DOI: 10.1021/acs.jpclett.6b01525 DOI Help

Authors: Yaw Sing Tan (Bioinformatics Institute, Agency for Science, Technology and Research (A*STAR)) , Judith Reeks (Northern Institute for Cancer Research, Newcastle University) , Christopher J. Brown (p53 Laboratory, A*STAR) , Dawn Thean (p53 Laboratory, A*STAR) , Fernando Jose Ferrer Gago (p53 Laboratory, A*STAR) , Tsz Ying Yuen (Institute of Chemical & Engineering Sciences, A*STAR) , Eunice Tze Leng Goh (Singapore Eye Research Institute) , Xue Er Cheryl Lee (p53 Laboratory, A*STAR) , Claire E. Jennings (Newcastle University) , Thomas L. Joseph (Bioinformatics Institute, Agency for Science, Technology and Research (A*STAR)) , Rajamani Lakshminarayanan (Singapore Eye Research Institute) , David P. Lane (p53 Laboratory, A*STAR) , Martin E. M. Noble (Northern Institute for Cancer Research, Newcastle University) , Chandra S. Verma (Bioinformatics Institute, Agency for Science, Technology and Research (A*STAR); National University of Singapore; Nanyang Technological University)
Co-authored by industrial partner: No

Type: Journal Paper
Journal: The Journal Of Physical Chemistry Letters , VOL 7 , PAGES 3452 - 3457

State: Published (Approved)
Published: September 2016
Diamond Proposal Number(s): 9948

Abstract: Protein flexibility poses a major challenge in binding site identification. Several computational pocket detection methods that utilize small-molecule probes in molecular dynamics (MD) simulations have been developed to address this issue. Although they have proven hugely successful at reproducing experimental structural data, their ability to predict new binding sites that are yet to be identified and characterized has not been demonstrated. Here, we report the use of benzenes as probe molecules in ligand-mapping MD (LMMD) simulations to predict the existence of two novel binding sites on the surface of the oncoprotein MDM2. One of them was serendipitously confirmed by biophysical assays and X-ray crystallography to be important for the binding of a new family of hydrocarbon stapled peptides that were specifically designed to target the other putative site. These results highlight the predictive power of LMMD and suggest that predictions derived from LMMD simulations can serve as a reliable basis for the identification of novel ligand binding sites in structure-based drug design.

Subject Areas: Chemistry

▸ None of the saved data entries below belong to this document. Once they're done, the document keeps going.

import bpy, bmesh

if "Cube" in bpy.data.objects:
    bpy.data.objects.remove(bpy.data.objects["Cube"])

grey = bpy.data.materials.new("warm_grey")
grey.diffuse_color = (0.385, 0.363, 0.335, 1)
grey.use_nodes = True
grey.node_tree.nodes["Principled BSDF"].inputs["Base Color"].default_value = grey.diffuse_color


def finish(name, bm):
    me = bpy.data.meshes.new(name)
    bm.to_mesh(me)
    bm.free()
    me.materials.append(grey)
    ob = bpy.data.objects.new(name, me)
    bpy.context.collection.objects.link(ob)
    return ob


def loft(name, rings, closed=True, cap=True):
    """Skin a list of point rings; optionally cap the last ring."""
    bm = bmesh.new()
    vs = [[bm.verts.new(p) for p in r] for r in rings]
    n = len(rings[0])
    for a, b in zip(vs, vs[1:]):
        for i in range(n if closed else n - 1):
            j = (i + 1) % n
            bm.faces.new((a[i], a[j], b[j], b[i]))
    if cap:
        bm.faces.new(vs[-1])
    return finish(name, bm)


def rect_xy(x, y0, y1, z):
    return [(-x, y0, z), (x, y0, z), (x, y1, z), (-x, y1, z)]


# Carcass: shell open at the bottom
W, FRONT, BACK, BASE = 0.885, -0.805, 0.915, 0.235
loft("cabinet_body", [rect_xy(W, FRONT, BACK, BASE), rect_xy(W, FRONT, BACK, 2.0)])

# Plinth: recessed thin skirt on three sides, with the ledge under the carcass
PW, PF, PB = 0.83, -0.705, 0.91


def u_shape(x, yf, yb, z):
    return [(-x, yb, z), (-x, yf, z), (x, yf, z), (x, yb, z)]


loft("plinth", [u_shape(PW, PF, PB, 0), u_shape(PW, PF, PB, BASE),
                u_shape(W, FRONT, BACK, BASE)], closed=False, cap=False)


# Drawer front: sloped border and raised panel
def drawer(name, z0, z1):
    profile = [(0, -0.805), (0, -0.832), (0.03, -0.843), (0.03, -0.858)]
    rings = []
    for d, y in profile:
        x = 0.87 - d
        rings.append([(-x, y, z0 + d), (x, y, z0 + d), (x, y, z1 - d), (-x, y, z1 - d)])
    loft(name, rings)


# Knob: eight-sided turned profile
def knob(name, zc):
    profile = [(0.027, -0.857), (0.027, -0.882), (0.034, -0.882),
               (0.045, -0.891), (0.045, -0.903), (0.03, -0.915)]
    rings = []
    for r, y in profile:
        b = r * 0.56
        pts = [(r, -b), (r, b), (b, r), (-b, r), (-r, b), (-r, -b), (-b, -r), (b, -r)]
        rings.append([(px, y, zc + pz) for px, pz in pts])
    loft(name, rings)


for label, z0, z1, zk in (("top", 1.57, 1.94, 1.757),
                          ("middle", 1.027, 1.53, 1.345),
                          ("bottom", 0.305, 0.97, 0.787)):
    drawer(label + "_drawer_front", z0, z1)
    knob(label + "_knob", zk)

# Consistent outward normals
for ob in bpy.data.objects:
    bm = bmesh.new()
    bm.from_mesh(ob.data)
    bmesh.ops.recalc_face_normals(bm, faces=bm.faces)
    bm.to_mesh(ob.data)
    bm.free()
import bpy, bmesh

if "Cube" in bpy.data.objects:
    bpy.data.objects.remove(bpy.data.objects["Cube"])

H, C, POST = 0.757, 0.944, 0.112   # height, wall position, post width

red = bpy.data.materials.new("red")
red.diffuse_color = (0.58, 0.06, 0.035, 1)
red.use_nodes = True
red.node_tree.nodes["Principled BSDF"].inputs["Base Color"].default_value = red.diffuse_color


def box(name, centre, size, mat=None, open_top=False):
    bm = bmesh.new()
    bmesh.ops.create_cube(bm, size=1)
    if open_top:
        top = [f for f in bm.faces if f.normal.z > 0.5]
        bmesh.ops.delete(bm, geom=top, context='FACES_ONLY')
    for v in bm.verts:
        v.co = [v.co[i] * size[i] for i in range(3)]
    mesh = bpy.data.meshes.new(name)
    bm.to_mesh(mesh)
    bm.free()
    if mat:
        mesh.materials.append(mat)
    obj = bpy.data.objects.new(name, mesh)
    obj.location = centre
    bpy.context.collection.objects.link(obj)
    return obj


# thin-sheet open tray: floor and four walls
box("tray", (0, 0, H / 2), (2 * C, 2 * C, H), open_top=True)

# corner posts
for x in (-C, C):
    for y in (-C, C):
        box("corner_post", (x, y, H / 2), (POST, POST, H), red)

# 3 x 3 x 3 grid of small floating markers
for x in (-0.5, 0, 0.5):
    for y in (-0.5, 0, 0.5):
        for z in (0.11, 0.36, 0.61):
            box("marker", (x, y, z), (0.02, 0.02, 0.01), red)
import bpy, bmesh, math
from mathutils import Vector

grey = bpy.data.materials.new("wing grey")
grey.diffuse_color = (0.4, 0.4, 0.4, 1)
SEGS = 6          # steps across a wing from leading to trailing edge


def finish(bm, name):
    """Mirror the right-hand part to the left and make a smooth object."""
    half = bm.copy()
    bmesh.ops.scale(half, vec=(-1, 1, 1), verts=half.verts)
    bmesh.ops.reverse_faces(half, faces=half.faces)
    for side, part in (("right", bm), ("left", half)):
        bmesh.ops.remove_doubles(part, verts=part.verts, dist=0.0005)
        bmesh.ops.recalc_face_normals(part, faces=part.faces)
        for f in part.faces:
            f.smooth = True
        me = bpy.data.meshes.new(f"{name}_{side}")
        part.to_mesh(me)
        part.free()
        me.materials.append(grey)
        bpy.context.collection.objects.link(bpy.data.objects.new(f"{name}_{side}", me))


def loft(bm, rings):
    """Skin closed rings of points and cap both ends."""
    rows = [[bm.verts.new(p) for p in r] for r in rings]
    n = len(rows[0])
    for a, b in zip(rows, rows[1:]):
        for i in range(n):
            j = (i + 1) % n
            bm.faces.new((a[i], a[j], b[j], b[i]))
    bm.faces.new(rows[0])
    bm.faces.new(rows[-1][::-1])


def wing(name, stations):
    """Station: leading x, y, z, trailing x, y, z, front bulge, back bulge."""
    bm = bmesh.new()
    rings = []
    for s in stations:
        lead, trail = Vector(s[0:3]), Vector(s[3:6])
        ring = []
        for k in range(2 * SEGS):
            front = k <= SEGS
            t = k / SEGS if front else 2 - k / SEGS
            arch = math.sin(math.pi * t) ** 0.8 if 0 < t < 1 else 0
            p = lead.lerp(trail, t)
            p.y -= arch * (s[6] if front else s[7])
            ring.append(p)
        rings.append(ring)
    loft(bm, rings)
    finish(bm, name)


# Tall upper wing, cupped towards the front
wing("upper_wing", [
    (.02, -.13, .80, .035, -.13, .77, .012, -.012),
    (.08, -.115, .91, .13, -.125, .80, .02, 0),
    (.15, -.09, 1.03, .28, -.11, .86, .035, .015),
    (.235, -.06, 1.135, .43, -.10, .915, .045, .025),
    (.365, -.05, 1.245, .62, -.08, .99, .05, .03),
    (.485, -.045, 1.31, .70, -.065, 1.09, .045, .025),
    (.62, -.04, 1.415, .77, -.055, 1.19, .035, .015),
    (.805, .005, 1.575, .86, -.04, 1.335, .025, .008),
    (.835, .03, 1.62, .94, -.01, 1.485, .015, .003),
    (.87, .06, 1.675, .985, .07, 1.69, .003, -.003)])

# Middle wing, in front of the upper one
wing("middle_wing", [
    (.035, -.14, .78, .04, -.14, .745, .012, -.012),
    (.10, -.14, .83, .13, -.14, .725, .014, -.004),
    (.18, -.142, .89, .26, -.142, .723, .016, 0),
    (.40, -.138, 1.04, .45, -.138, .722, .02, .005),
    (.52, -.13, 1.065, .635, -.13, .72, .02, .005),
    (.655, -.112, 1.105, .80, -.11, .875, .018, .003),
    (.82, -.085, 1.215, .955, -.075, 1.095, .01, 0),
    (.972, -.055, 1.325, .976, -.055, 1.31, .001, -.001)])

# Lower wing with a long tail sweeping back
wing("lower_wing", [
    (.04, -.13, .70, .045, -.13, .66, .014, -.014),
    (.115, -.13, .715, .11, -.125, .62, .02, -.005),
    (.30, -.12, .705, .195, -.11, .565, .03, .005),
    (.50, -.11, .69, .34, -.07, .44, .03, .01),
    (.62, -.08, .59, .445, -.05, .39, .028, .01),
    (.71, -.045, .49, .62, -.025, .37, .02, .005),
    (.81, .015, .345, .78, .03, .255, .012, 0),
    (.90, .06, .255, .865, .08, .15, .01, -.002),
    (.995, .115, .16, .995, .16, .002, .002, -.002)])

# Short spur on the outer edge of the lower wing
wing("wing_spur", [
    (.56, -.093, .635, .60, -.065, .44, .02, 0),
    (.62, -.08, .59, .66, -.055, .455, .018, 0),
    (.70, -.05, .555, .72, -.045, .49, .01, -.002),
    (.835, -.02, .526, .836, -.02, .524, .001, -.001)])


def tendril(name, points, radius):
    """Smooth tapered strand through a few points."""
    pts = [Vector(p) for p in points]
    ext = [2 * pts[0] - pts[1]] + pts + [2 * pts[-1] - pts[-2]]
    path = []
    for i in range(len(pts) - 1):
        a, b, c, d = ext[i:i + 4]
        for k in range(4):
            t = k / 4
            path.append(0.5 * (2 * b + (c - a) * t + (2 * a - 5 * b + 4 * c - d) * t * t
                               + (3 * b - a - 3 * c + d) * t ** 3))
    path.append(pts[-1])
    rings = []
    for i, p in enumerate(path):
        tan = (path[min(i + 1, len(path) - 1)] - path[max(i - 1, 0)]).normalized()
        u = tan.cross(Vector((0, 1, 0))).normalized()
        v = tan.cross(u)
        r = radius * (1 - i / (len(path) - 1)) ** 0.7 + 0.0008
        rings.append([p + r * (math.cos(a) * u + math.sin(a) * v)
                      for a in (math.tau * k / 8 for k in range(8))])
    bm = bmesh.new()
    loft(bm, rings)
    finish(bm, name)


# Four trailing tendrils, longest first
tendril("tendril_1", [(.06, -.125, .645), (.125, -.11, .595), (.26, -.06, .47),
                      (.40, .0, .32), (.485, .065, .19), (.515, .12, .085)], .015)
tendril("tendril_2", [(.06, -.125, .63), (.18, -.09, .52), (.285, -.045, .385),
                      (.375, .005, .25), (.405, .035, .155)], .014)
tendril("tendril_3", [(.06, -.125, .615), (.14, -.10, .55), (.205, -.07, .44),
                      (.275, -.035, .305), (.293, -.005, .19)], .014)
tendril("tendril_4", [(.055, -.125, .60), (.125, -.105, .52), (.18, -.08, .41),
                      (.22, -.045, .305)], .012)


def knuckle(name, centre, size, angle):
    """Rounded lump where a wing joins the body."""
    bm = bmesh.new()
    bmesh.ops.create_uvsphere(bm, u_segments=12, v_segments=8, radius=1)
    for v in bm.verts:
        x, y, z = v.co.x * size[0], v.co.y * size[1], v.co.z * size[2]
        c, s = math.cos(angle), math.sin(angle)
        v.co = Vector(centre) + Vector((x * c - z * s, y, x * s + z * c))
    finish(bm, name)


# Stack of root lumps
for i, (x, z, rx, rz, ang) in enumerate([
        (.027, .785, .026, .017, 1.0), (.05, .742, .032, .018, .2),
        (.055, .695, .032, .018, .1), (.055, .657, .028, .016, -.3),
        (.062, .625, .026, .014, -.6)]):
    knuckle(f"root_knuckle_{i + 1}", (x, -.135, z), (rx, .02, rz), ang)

Instruments: I04-1-Macromolecular Crystallography (fixed wavelength) , I04-Macromolecular Crystallography